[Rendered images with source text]
※
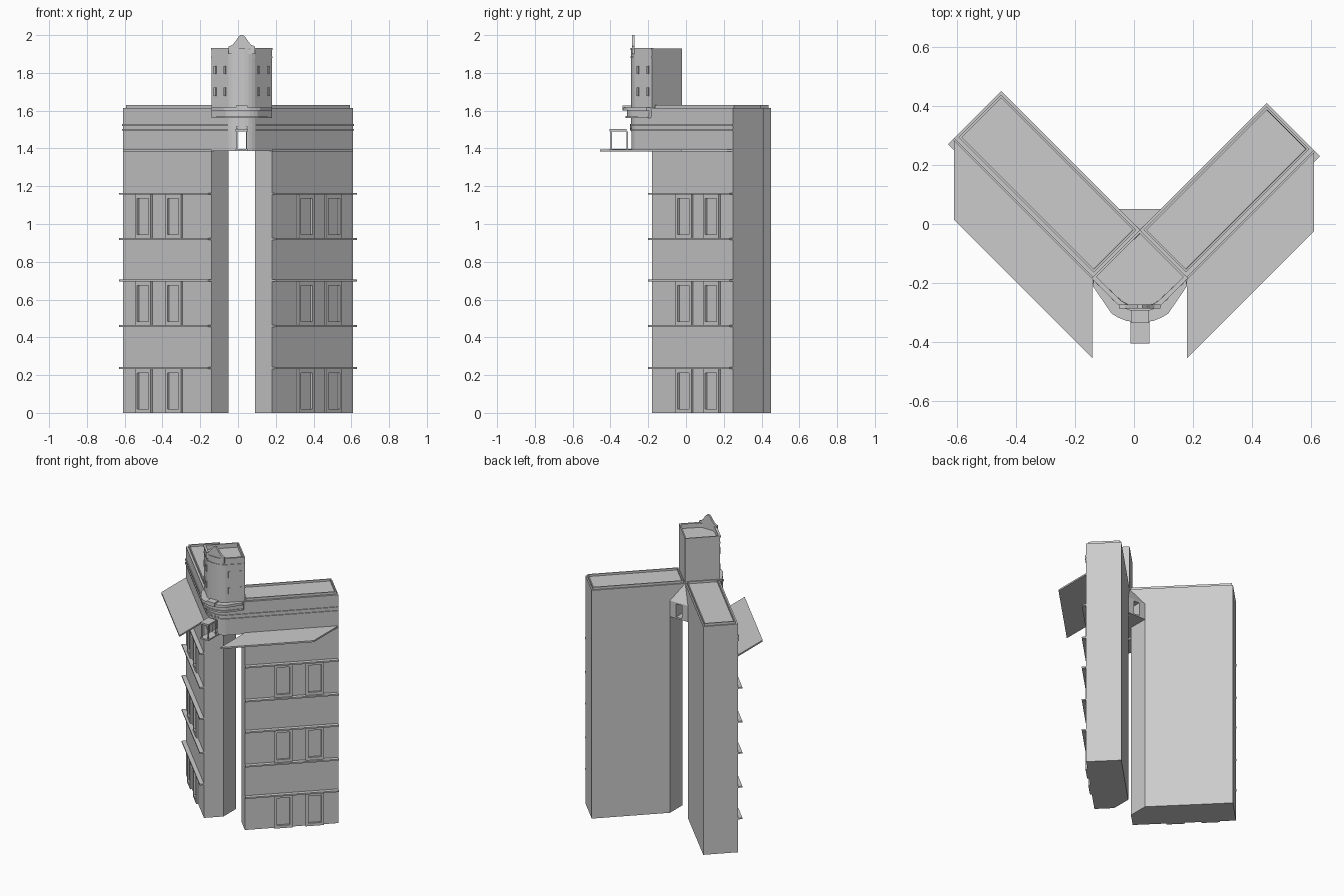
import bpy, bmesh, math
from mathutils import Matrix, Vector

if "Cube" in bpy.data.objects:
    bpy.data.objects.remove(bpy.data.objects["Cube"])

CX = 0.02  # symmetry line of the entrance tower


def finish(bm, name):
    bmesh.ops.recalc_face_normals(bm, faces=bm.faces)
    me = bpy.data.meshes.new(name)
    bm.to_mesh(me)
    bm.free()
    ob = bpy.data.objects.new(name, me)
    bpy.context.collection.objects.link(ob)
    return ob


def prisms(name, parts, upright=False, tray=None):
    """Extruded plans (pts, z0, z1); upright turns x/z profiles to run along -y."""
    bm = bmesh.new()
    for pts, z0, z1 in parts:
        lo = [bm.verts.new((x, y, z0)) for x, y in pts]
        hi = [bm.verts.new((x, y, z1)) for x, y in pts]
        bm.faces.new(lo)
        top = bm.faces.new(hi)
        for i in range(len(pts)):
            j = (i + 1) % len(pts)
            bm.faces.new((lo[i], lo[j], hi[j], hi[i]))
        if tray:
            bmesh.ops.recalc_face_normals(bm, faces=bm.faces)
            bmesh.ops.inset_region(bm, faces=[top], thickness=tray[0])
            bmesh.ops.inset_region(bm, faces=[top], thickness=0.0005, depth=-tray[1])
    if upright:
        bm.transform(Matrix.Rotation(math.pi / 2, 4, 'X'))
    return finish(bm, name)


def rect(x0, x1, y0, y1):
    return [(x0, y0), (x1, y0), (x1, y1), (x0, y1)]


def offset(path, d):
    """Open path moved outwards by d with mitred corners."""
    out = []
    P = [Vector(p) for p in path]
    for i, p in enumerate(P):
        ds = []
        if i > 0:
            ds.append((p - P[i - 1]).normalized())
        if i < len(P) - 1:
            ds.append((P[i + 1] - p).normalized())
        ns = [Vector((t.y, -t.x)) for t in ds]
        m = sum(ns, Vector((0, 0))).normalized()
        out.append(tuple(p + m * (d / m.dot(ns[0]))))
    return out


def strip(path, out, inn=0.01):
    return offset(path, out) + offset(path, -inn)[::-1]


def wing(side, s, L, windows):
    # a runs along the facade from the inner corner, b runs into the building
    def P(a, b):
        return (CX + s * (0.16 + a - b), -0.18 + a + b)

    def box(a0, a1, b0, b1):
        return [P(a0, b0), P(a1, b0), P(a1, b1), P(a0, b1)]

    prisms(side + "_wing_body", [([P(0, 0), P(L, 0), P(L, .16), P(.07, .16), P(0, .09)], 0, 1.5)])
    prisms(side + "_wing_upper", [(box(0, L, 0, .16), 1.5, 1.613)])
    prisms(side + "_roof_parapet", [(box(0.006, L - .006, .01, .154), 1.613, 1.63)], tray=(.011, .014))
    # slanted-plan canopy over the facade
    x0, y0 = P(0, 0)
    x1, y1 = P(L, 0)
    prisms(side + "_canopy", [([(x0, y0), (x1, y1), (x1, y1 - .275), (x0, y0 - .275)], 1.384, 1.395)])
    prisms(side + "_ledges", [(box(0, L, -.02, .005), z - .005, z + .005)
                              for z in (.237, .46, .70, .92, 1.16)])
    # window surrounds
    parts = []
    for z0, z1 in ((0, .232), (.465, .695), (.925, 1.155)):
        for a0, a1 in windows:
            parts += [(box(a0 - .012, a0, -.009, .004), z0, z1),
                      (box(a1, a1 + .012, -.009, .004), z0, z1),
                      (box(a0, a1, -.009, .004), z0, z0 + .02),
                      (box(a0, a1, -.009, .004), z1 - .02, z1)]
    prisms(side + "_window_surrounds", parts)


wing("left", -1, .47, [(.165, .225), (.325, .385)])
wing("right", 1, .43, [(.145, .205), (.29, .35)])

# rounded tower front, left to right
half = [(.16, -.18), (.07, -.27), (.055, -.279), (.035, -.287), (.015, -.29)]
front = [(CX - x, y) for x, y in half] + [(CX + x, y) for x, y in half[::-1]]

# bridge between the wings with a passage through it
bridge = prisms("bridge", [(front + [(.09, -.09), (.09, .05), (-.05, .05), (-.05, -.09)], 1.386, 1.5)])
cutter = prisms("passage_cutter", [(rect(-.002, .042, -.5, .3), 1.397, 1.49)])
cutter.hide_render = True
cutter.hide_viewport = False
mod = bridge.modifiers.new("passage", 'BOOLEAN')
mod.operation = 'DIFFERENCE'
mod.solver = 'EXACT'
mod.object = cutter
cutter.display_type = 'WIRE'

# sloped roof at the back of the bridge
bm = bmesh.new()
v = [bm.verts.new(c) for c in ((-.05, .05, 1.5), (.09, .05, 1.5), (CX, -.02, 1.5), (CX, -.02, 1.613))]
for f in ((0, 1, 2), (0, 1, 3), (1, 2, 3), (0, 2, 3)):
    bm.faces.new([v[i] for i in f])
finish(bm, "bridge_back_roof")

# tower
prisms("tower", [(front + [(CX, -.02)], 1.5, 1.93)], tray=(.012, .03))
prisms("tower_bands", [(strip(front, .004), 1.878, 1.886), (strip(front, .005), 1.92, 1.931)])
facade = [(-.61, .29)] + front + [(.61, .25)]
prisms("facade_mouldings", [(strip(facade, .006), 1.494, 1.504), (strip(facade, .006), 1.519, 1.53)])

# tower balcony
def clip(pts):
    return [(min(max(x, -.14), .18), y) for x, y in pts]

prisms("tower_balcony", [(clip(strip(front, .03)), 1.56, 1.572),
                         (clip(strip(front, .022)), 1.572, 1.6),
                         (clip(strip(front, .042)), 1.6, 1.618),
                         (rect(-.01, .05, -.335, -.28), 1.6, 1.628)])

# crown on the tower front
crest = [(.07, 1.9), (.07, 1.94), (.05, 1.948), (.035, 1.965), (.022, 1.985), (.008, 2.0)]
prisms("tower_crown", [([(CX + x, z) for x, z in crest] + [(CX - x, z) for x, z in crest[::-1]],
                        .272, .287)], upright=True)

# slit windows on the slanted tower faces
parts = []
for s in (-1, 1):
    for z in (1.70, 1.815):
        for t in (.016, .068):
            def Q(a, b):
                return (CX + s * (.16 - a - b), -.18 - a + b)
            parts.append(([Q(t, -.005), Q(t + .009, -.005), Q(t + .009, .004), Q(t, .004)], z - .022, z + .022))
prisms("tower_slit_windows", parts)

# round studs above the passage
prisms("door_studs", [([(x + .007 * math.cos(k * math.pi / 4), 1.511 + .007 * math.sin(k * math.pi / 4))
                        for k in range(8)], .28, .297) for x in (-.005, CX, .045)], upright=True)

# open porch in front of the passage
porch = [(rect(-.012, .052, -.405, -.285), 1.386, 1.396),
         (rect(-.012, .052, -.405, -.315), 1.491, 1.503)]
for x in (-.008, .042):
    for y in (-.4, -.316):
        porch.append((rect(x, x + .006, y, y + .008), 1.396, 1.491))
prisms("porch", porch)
※
Brief: In the records above, locate the line that contains "return (CX + s * (.16". Repeat it and every line after it, exactly, and nothing else.

Solution for this exercise:
                return (CX + s * (.16 - a - b), -.18 - a + b)
            parts.append(([Q(t, -.005), Q(t + .009, -.005), Q(t + .009, .004), Q(t, .004)], z - .022, z + .022))
prisms("tower_slit_windows", parts)

# round studs above the passage
prisms("door_studs", [([(x + .007 * math.cos(k * math.pi / 4), 1.511 + .007 * math.sin(k * math.pi / 4))
                        for k in range(8)], .28, .297) for x in (-.005, CX, .045)], upright=True)

# open porch in front of the passage
porch = [(rect(-.012, .052, -.405, -.285), 1.386, 1.396),
         (rect(-.012, .052, -.405, -.315), 1.491, 1.503)]
for x in (-.008, .042):
    for y in (-.4, -.316):
        porch.append((rect(x, x + .006, y, y + .008), 1.396, 1.491))
prisms("porch", porch)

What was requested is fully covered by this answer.